Tallahassee, FL — I was sitting in the audience of a committee meeting at the Florida Senate when I got the first text from a friend saying there was a shooting at my high school, with my sister inside. I was interning at a lobbyist firm at the time, where I continue to work, having graduated the prior year from Marjory Stoneman Douglas High School in Parkland.
You might be able to imagine how earth-shattering it was to get that first text. I raced back to my office and, in what was certainly the most surreal and utterly horrifying experience of my life, I watched the shooting unfold on live TV, praying that my sister had either made it out or was safe somewhere inside. Thankfully, she was, but not everyone was so lucky. Seventeen of my community members were murdered in cold blood, and that is something from which it is impossible to completely move on.
In the months that followed the shooting, the March for Our Lives movement launched this country further forward than I could ever have imagined after a mass shooting. Just in my lifetime, I have experienced the aftermaths of rampages at Sandy Hook Elementary, Pulse Nightclub in Orlando, a Colorado movie theater, and the Harvest country music festival in Las Vegas. But this time – this time felt different, and not just because it hit so close to home.
I had co-founded the Politics Club at Stoneman Douglas before the massacre (David Hogg even ran to be our vice president at the time). I was used to political activism, and after the shooting, I felt the need to do something – anything. So, I led the organizing of the March for Our Lives in Tallahassee.
As a next step, with a core member of the March’s organizing team, I co-founded Students Demand Action at Florida State University, where I’m now a sophomore, to advocate for gun sense policies. (We’re loosely affiliated with Everytown for Gun Safety.) I walk around campus with an #MSDStrong bracelet, just low-key enough to show my solidarity without exclaiming to everyone that I attended Stoneman Douglas or that I live in Parkland. To me, getting that balance right is crucial to ensure I never use my proximity to the shooting in a way that could trivialize the tragedy that happened there.
Not to mention, real change is made not through bracelets or T-shirts, but through action.

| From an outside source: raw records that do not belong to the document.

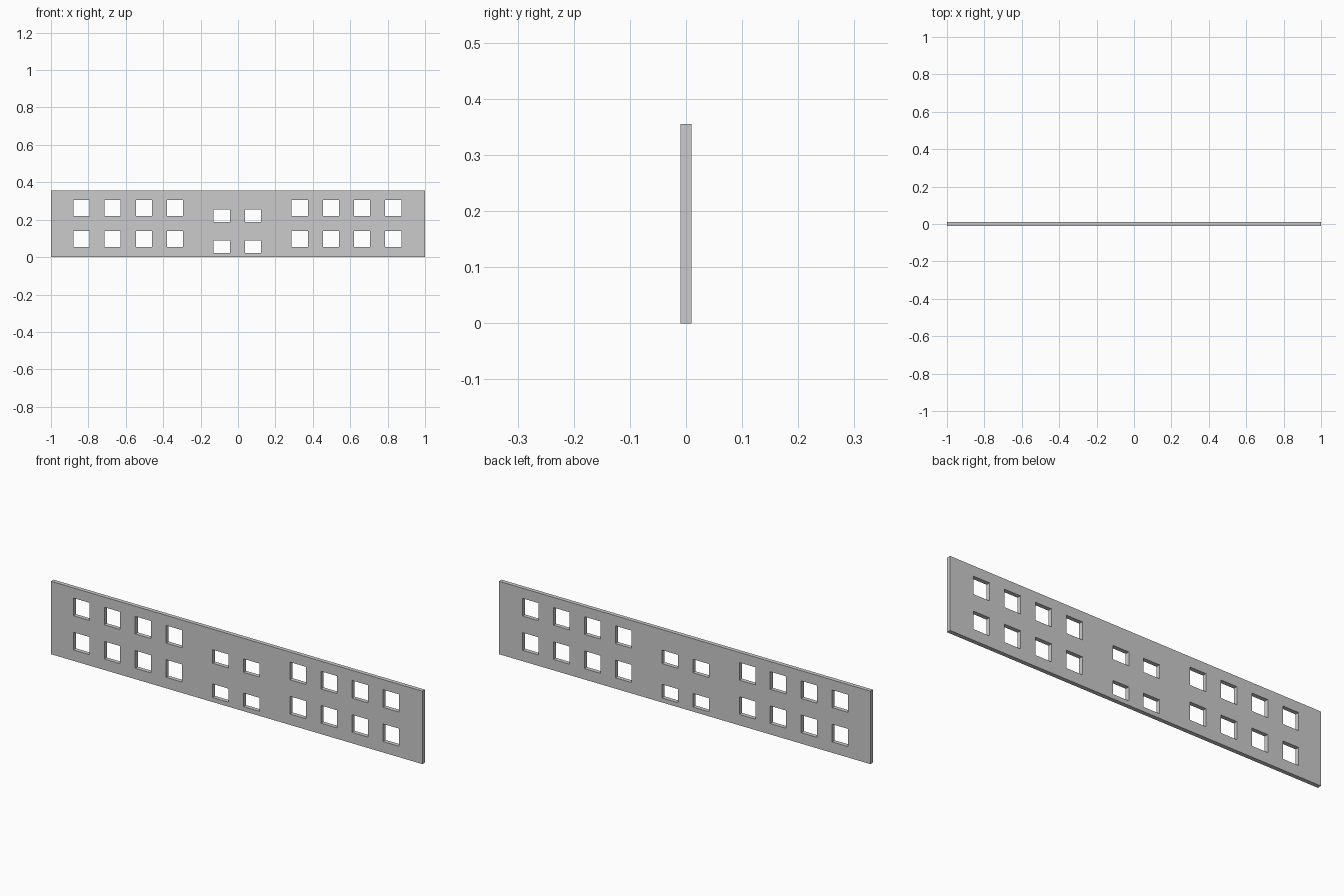
import bpy, bmesh
from mathutils import Matrix, Vector

if "Cube" in bpy.data.objects:
    bpy.data.objects.remove(bpy.data.objects["Cube"])

HEIGHT, THICK = 0.355, 0.02
PITCH = 1 / 6          # spacing of windows, both across and up
WIN_W = 0.086


def add_box(bm, x, z, w, d, h):
    """Box centred on (x, 0, z)."""
    bmesh.ops.create_cube(bm, size=1, matrix=Matrix.Translation((x, 0, z))
                          @ Matrix.Diagonal(Vector((w, d, h, 1))))


def make_object(name, bm):
    mesh = bpy.data.meshes.new(name)
    bm.to_mesh(mesh)
    bm.free()
    obj = bpy.data.objects.new(name, mesh)
    bpy.context.collection.objects.link(obj)
    return obj


# Wall slab
bm = bmesh.new()
add_box(bm, 0, HEIGHT / 2, 2, THICK, HEIGHT)
wall = make_object("facade_wall", bm)

# Window groups: first x, count, lower-row z, window height
groups = [(-0.837, 4, 0.096, 0.086),   # left wing
          (-0.087, 2, 0.055, 0.066),   # stairwell, set lower
          (0.330, 4, 0.096, 0.086)]    # right wing
bm = bmesh.new()
for x0, count, z0, h in groups:
    for i in range(count):
        for row in range(2):
            add_box(bm, x0 + i * PITCH, z0 + row * PITCH, WIN_W, THICK * 4, h)
cutter = make_object("window_cutter", bm)
cutter.hide_render = True

# Cut the openings, apply and discard the cutter
mod = wall.modifiers.new("window_openings", 'BOOLEAN')
mod.operation, mod.solver, mod.object = 'DIFFERENCE', 'EXACT', cutter
bpy.context.view_layer.objects.active = wall
wall.select_set(True)
bpy.ops.object.modifier_apply(modifier=mod.name)
bpy.data.objects.remove(cutter)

As the midterm elections approach, students who were a part of the Parkland-led protests are shifting our focus to getting out the youth vote, which has long been a goal of mine. But this is the first time some of my peers are paying attention to any election at all, let alone midterms many in our demographic usually ride out.
In Florida at least, we’re seeing encouraging signs. According to the Tampa Bay Times, voter registration of Floridians between 18 and 25 catapulted by 41 percent following the shooting. According to the South Florida Sun Sentinel, thousands of Floridians between the ages of 17 and 21 have registered to vote each month since the shooting.
Meanwhile, in Florida’s primary election on August 28, youth turnout was far higher than ever before. According to McClatchy DC, 10 percent more people voted in Alachua County, where the University of Florida is located, than in 2014’s primaries. Tallahassee, which is home to both FSU and Florida A & M University, had precincts with five times the turnout compared to 2014. Some even credit the primary win of gubernatorial candidate and Tallahassee mayor Andrew Gillum in part to his appeal to young voters mobilized by the student-led activism out of Parkland.
I’ve personally seen how many new young voters there are in Florida. As part of Students Demand Action, I went out with a clipboard to register voters. Most students we asked were already registered to vote, and the small number who weren’t usually excitedly signed up.
This election is by far the most important midterm election in my lifetime. It could well make or break our democracy, and will determine who will be drawing congressional and legislative districts in almost every state. The outcome will either allow for the loosening of gun laws, or for the creation of common-sense restrictions that can save lives.
Nothing could have prepared me for the experience of not knowing whether my sister would survive the mass shooting at my high school—or finding out that others in my community did not. But as someone drawn to political involvement since I was too young to vote, I can finally take my own voice—and get as many fellow students as I can—to the polls.
Matthew Harris is a sophomore at Florida State University in Tallahassee. He co-organized the Midterm Music Fest get-out-the-vote music festival there on October 20, 2018.